Thursday, May 22, 2008

Heinrich Heine and the dancing bear - Oh, the vanity of artists

Heinrich Heine had a sharp tongue. He found himself banned from Germany - from Prussia, really - for his political writing, and spent the last 25 years of his life in exile in Paris, which was less fun than it sounds.

Heine's early reputation in England was that of a nihilistic, radical atheist, a blend of the most dangerous elements of Byron and Shelley. How this was pulled even from his satirical writings is not clear to me. Thomas Carlyle described Heine as "(redacted anti-Semitic slur) - fit only to eat sausages made of toads."* In fairness to Carlyle, at the time he said this he was not only loathsome, but, as the English say, starkers.

Still, when we take a look at Heine's long poem Germany - A Winter's Tale (1844), we can get an idea of Heine's bite. The poet encounters the spirit of Hamburg, his home town. After mistaking her for a prostitute, she offers to give him a vision of the future of Germany. Just stick your head in that toilet, she says. The poet does, but won't tell what he saw, just what he smells:

It turns my stomach still to think
Of those odors blended together -
A cursedly vile foreshadowing smell -
Rotten cabbage plus Russian leather.

This is from Caput 26, p. 532 of the Hal Draper Complete Poems of Heinrich Heine. I do not believe that it requires much interpretive comment.

The slightly earlier satire Atta Troll stars the titular dancing bear. It's a rich, complicated poem, with witches, the Wild Hunt, and attacks on rival poets.
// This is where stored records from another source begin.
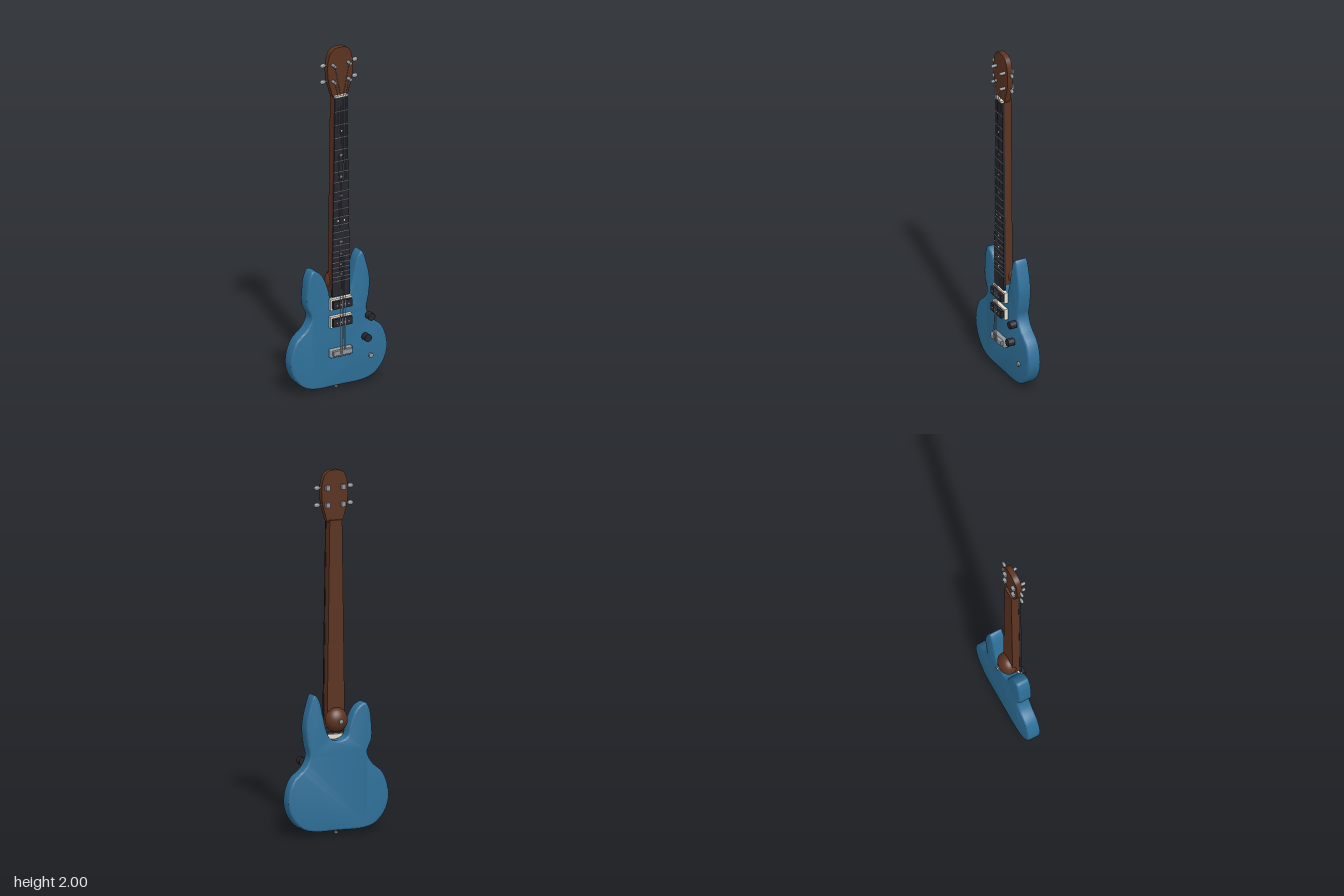
import * as THREE from 'three';
import { toCreasedNormals } from 'three/addons/utils/BufferGeometryUtils.js';
import { RoundedBoxGeometry } from 'three/addons/geometries/RoundedBoxGeometry.js';

const mat = (name, color) => {
  const m = new THREE.MeshStandardMaterial({ color });
  m.name = name;
  return m;
};

export function createModel() {
  const model = new THREE.Group();
  model.name = 'electricBass';
  const blue = mat('bodyBlue', 0x2e7099);
  const brown = mat('neckWood', 0x5c3320);
  const black = mat('black', 0x25252d);
  const cream = mat('cream', 0xe6e0cf);
  const steel = mat('steel', 0x92969b);

  const add = (name, geo, material, x = 0, y = 0, z = 0) => {
    const m = new THREE.Mesh(geo, material);
    m.name = name;
    m.position.set(x, y, z);
    model.add(m);
    return m;
  };
  const box = (name, material, w, h, d, x, y, z) =>
    add(name, new THREE.BoxGeometry(w, h, d), material, x, y, z);
  // Cylinder whose axis runs along z
  const disc = (name, material, r, d, x, y, z, n = 16) =>
    add(name, new THREE.CylinderGeometry(r, r, d, n).rotateX(Math.PI / 2), material, x, y, z);
  // Thin rod between two points
  const rod = (name, material, a, b, r) => {
    const dir = b.clone().sub(a);
    const m = add(name, new THREE.CylinderGeometry(r, r, dir.length(), 6), material);
    m.position.copy(a).add(b).multiplyScalar(0.5);
    m.quaternion.setFromUnitVectors(new THREE.Vector3(0, 1, 0), dir.normalize());
  };
  // Box that narrows from y0 to y1
  const tapered = (y0, y1, w0, w1, z0, z1) => {
    const g = new THREE.BoxGeometry(1, y1 - y0, z1 - z0);
    g.translate(0, (y0 + y1) / 2, (z0 + z1) / 2);
    const p = g.attributes.position;
    for (let i = 0; i < p.count; i++) {
      p.setX(i, p.getX(i) * (p.getY(i) > (y0 + y1) / 2 ? w1 : w0));
    }
    g.computeVertexNormals();
    return g;
  };
  // Slab from a closed smooth outline
  const slab = (pts, z0, z1, bevel, steps) => {
    const curve = new THREE.CatmullRomCurve3(
      pts.map(([x, y]) => new THREE.Vector3(x, y, 0)), true, 'centripetal');
    const shape = new THREE.Shape(
      curve.getPoints(steps).slice(0, -1).map((p) => new THREE.Vector2(p.x, p.y)));
    const g = new THREE.ExtrudeGeometry(shape, {
      depth: z1 - z0 - 2 * bevel, bevelEnabled: bevel > 0, bevelThickness: bevel,
      bevelSize: bevel, bevelOffset: -bevel, bevelSegments: 3,
    });
    g.translate(0, 0, z0 + bevel);
    return toCreasedNormals(g, 0.6);
  };

  // Double-horned body
  add('body', slab([
    [0, 0.02], [0.15, 0.022], [0.22, 0.045], [0.28, 0.112], [0.301, 0.2], [0.27, 0.31],
    [0.2, 0.375], [0.172, 0.435], [0.184, 0.505], [0.192, 0.6], [0.173, 0.7],
    [0.143, 0.775], [0.116, 0.745], [0.094, 0.66], [0.073, 0.575], [0.05, 0.53], [0, 0.513],
    [-0.05, 0.53], [-0.068, 0.59], [-0.095, 0.66], [-0.125, 0.697], [-0.163, 0.713],
    [-0.186, 0.675], [-0.197, 0.6], [-0.198, 0.51], [-0.172, 0.44], [-0.2, 0.38],
    [-0.268, 0.315], [-0.301, 0.2], [-0.28, 0.112], [-0.22, 0.045], [-0.15, 0.022],
  ], -0.048, 0.028, 0.01, 160), blue);

  // Neck, heel and fingerboard
  add('neck', tapered(0.58, 1.725, 0.106, 0.074, -0.01, 0.036), brown);
  const heel = add('neckHeel', new THREE.SphereGeometry(1, 28, 18), brown, 0, 0.625, -0.014);
  heel.scale.set(0.064, 0.068, 0.052);
  add('fingerboard', tapered(0.55, 1.715, 0.112, 0.076, 0.034, 0.047), black);
  box('nut', cream, 0.076, 0.012, 0.022, 0, 1.719, 0.043);

  // Frets and position dots
  const nutY = 1.715, scaleLength = 1.495;
  const fretY = (n) => nutY - scaleLength * (1 - 2 ** (-n / 12));
  const boardWidth = (y) => 0.112 - 0.036 * (y - 0.55) / 1.165;
  for (let n = 1; n <= 22; n++) {
    box('fret', steel, boardWidth(fretY(n)), 0.003, 0.004, 0, fretY(n), 0.048);
  }
  for (const n of [3, 5, 7, 9, 12, 15, 17, 19, 21]) {
    const y = (fretY(n) + fretY(n - 1)) / 2;
    for (const x of n === 12 ? [-0.018, 0.018] : [0]) {
      disc('positionDot', cream, 0.006, 0.003, x, y, 0.0465, 12);
    }
  }

  // Headstock
  add('headstock', slab([
    [0.038, 1.712], [0.06, 1.765], [0.075, 1.825], [0.077, 1.915], [0.058, 1.978], [0.03, 1.997],
    [0, 2], [-0.03, 1.997], [-0.058, 1.978], [-0.077, 1.915], [-0.075, 1.825], [-0.06, 1.765],
    [-0.038, 1.712],
  ], 0.004, 0.036, 0, 72), brown);

  // Tuners
  for (const side of [-1, 1]) {
    for (const y of [1.81, 1.905]) {
      disc('tunerPost', steel, 0.009, 0.034, side * 0.048, y, 0.052, 12);
      box('tunerHousing', steel, 0.024, 0.028, 0.019, side * 0.047, y, -0.005);
      rod('tunerShaft', steel, new THREE.Vector3(side * 0.05, y, 0.02),
        new THREE.Vector3(side * 0.09, y, 0.02), 0.004);
      const key = add('tunerKey', new THREE.SphereGeometry(1, 14, 10), steel, side * 0.1, y, 0.02);
      key.scale.set(0.018, 0.013, 0.009);
    }
  }

  // Pickups
  for (const y of [0.506, 0.403]) {
    box('pickupRing', cream, 0.134, 0.065, 0.022, 0, y, 0.037);
    box('pickupCover', black, 0.118, 0.044, 0.02, 0, y, 0.056);
    for (let i = 0; i < 4; i++) {
      disc('pickupPole', steel, 0.005, 0.004, -0.036 + i * 0.024, y, 0.0665, 10);
    }
  }

  // Bridge
  add('bridge', new RoundedBoxGeometry(0.138, 0.05, 0.026, 3, 0.007), steel, 0, 0.22, 0.039);
  add('bridgeSaddles', new RoundedBoxGeometry(0.118, 0.03, 0.03, 2, 0.004), steel, 0, 0.224, 0.053);

  // Strings, from bridge to nut and on to the posts
  for (let i = 0; i < 4; i++) {
    const t = i - 1.5;
    const atNut = new THREE.Vector3(t * 0.016, 1.72, 0.055);
    rod('string', steel, new THREE.Vector3(t * 0.01, 0.22, 0.069), atNut, 0.0015);
    const post = new THREE.Vector3(Math.sign(t) * 0.045, Math.abs(t) > 1 ? 1.81 : 1.905, 0.055);
    rod('stringEnd', steel, atNut, post, 0.0015);
  }

  // Controls and output socket
  disc('volumeKnob', black, 0.022, 0.038, 0.174, 0.4, 0.06, 14);
  disc('toneKnob', black, 0.022, 0.038, 0.152, 0.28, 0.06, 14);
  disc('outputSocket', steel, 0.013, 0.014, 0.193, 0.157, 0.032);

  // Strap buttons
  disc('heelStrapPost', steel, 0.005, 0.02, 0, 0.625, -0.067, 12);
  disc('heelStrapButton', steel, 0.012, 0.008, 0, 0.625, -0.077);
  add('endStrapPost', new THREE.CylinderGeometry(0.006, 0.006, 0.022, 12), steel, 0, 0.015, -0.01);
  add('endStrapButton', new THREE.CylinderGeometry(0.012, 0.012, 0.008, 16), steel, 0, 0.004, -0.01);

  return model;
}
Here's a sublime moment where Atta Troll, having escaped from his circus master, tells the other wild bears about his adventures:

Oh, the vanity of artists!
The old dancing bear is beaming
To recall the time his talents
Were dispalyed before the public.

Overcome with his vainglory,
He would like to prove in action
That he is no braggart
But a dancer of great prowess -

So he suddenly leaps up and
Rears himself upon his hindpaws,
And starts dancing, as he used to,
The gavotte, his favorite measure.

Mute, with muzzles gaping open,
There the bear cubs watch in wonder
As the father leaps and capers,
Prancing strangely in the moonlight.

Draper, p. 429.

Here are two other translations of the marvelous Atta Troll: from Google books, a 1914 version, complete with illustrations and the scanner's thumb, and a more recent attempt.

* Quoted in Sol Liptzin's The English Legend of Heinrich Heine (1954).

4 comments:

  1. No comments on Heine? I've been enjoying the poems.

    ReplyDelete
  2. I've been enjoying them, too. As for comments, I think of lot of bloggish folk are on vacation. Yes, that must be it.

    ReplyDelete
  3. I've been on vacation, although I'm not sure I'm a bloggish folk.

    ReplyDelete
  4. Those shrew photos were excellent.

    ReplyDelete